Second we are to love one another as God loves us, with mercy, forgiveness, understanding and a desire to help one another. We judge one another so harshly sometimes. I know of so many situations when a person was judged because of the behavior they exhibited. Living with conflicting feelings, of wanting to love our children and sometimes wanting to send them away to boarding school for the rest of their lives is the reality of what we wrestle with on a daily basis. We get angry, we get anxious, we get self-righteous, but what we choose to do with those emotions depends on how much we love one another. Do we seek out counsel? Do we let go of the hurt? Do we make good decisions that bring reconciliation? God, of course, cries when we have chosen poorly, but only because God is sad when we move away from the path to abundant life. God uses David who sins against humanity when he uses his authority to marry Bathsheba and have her husband killed. Yet, God was not finished with him and used him even then to rule over a united kingdom.
So, there is much more to talk about than this space allows, so let me leave at these two building blocks for further conversation: know that God knows and loves you, and we are to share that love. These help us build healthy communities free from violence and death.
Rev. Steve Poteete-Marshall
Crescenta Valley United Methodist Church
Dear Concerned Parent,
Many times when we are faced with a challenge, we go to God and tell God how big and powerful our fears and troubles are. Rather, we should turn to our fears and troubles and tell them how big our God is.
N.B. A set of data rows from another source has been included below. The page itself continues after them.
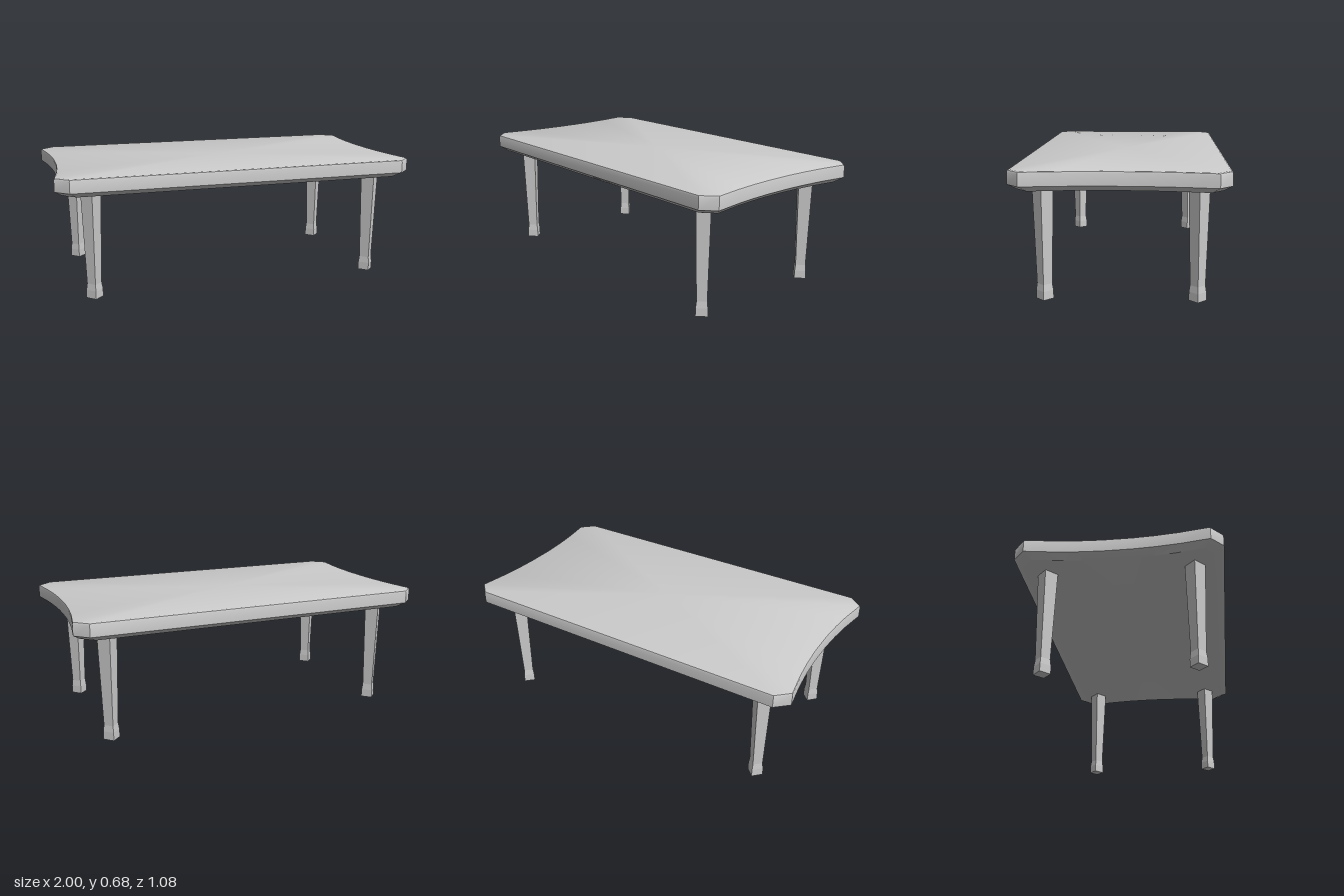
import * as THREE from 'three';
import { toCreasedNormals } from 'three/addons/utils/BufferGeometryUtils.js';

// Plan outline of the top, counter-clockwise seen from above: clipped corners and hollow ends
function planOutline() {
  const endZ = [0.475, 0.32, 0.2, 0.08, -0.08, -0.2, -0.32, -0.475];
  const half = [[0.93, 0.54]];
  for (const z of endZ) half.push([0.955 + 0.045 * (z / 0.475) ** 2, z]);
  half.push([0.93, -0.54]);
  return [...half, ...half.map(([x, z]) => [-x, -z])];
}

// Stacks scaled copies of the outline and closes both ends
function slab(outline, rings) {
  const n = outline.length, pos = [], idx = [];
  for (const { y, inset } of rings) {
    const sx = 1 - inset, sz = 1 - inset / 0.54;
    for (const [x, z] of outline) pos.push(x * sx, y, z * sz);
  }
  const last = (rings.length - 1) * n, bottom = rings.length * n, top = bottom + 1;
  pos.push(0, rings[0].y, 0, 0, rings[rings.length - 1].y, 0);
  for (let i = 0; i < n; i++) {
    const j = (i + 1) % n;
    for (let r = 0; r < last; r += n) {
      idx.push(r + i, r + j, r + n + j, r + i, r + n + j, r + n + i);
    }
    idx.push(bottom, j, i, top, last + i, last + j);
  }
  const geo = new THREE.BufferGeometry();
  geo.setAttribute('position', new THREE.Float32BufferAttribute(pos, 3));
  geo.setIndex(idx);
  return toCreasedNormals(geo, 0.65);
}

export function createModel() {
  const group = new THREE.Group();
  const topMaterial = new THREE.MeshStandardMaterial({ color: 0xcccccc });
  const legMaterial = new THREE.MeshStandardMaterial({ color: 0xcccccc, flatShading: true });

  // Table top: bevelled underside, upright edge, softened upper rim
  const tableTop = new THREE.Mesh(slab(planOutline(), [
    { y: 0.58, inset: 0.04 },
    { y: 0.608, inset: 0 },
    { y: 0.668, inset: 0 },
    { y: 0.677, inset: 0.003 },
    { y: 0.68, inset: 0.01 },
  ]), topMaterial);
  tableTop.name = 'tableTop';
  group.add(tableTop);

  // Legs: four-sided, set diagonally, tapering to a neck above a flared foot
  const profile = [[0, 0], [0.045, 0], [0.044, 0.045], [0.0385, 0.08], [0.0535, 0.582], [0, 0.582]];
  const legGeometry = new THREE.LatheGeometry(profile.map(([r, y]) => new THREE.Vector2(r, y)), 4);
  for (const [sx, side] of [[1, 'Left'], [-1, 'Right']]) {
    for (const [sz, end] of [[1, 'front'], [-1, 'back']]) {
      const leg = new THREE.Mesh(legGeometry, legMaterial);
      leg.name = `${end}${side}Leg`;
      leg.position.set(sx * 0.81, 0, sz * 0.388);
      group.add(leg);
    }
  }
  return group;
}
There is no circumstance that is more powerful than God. God, the Divine Intelligence, knows no obstacles. The activities of the world are facts but they are not the spiritual truth. What we experience are conditions, effects, and they are a direct response to the thoughts we – singularly and collectively – are putting out in the world. We view the world from what is inside of us. If we feel fearful, we will experience the world as threatening and unsafe. If we feel peaceful, we will experience the world as loving and harmonious. Fear and worry over what’s going on in the world will only create more of the same because what we focus on expands. Where we invest our thoughts and energy today creates our future experiences.
In a very real sense, how we stop any violence is by having good communications in all of our own personal relationships – expressing our feelings in healthy ways, listening to our loved ones and responding kindly to all those in our lives. Each of us can only be responsible for ourselves and, therefore, as we create right relationships in our world, the world at large heals exponentially.
There is a still small voice of God within each of us – no exceptions – and it will guide us if we let it. It is the voice of love encouraging us to be our best selves. We cannot control anyone’s behavior but we can choose how we respond to that behavior. Believe in the Oneness of all of life and live from that place. It is the place of complete compassion and understanding that realizes that everyone is worthy of our love and kindness.
God never forsakes us. No one is ever forgotten or left alone because God is at the very essence of our being. Trust in that power and it will wrap you in a strength and courage that will support you in all ways.
Tomorrow grows out of what we think and feel today. Choose wisely!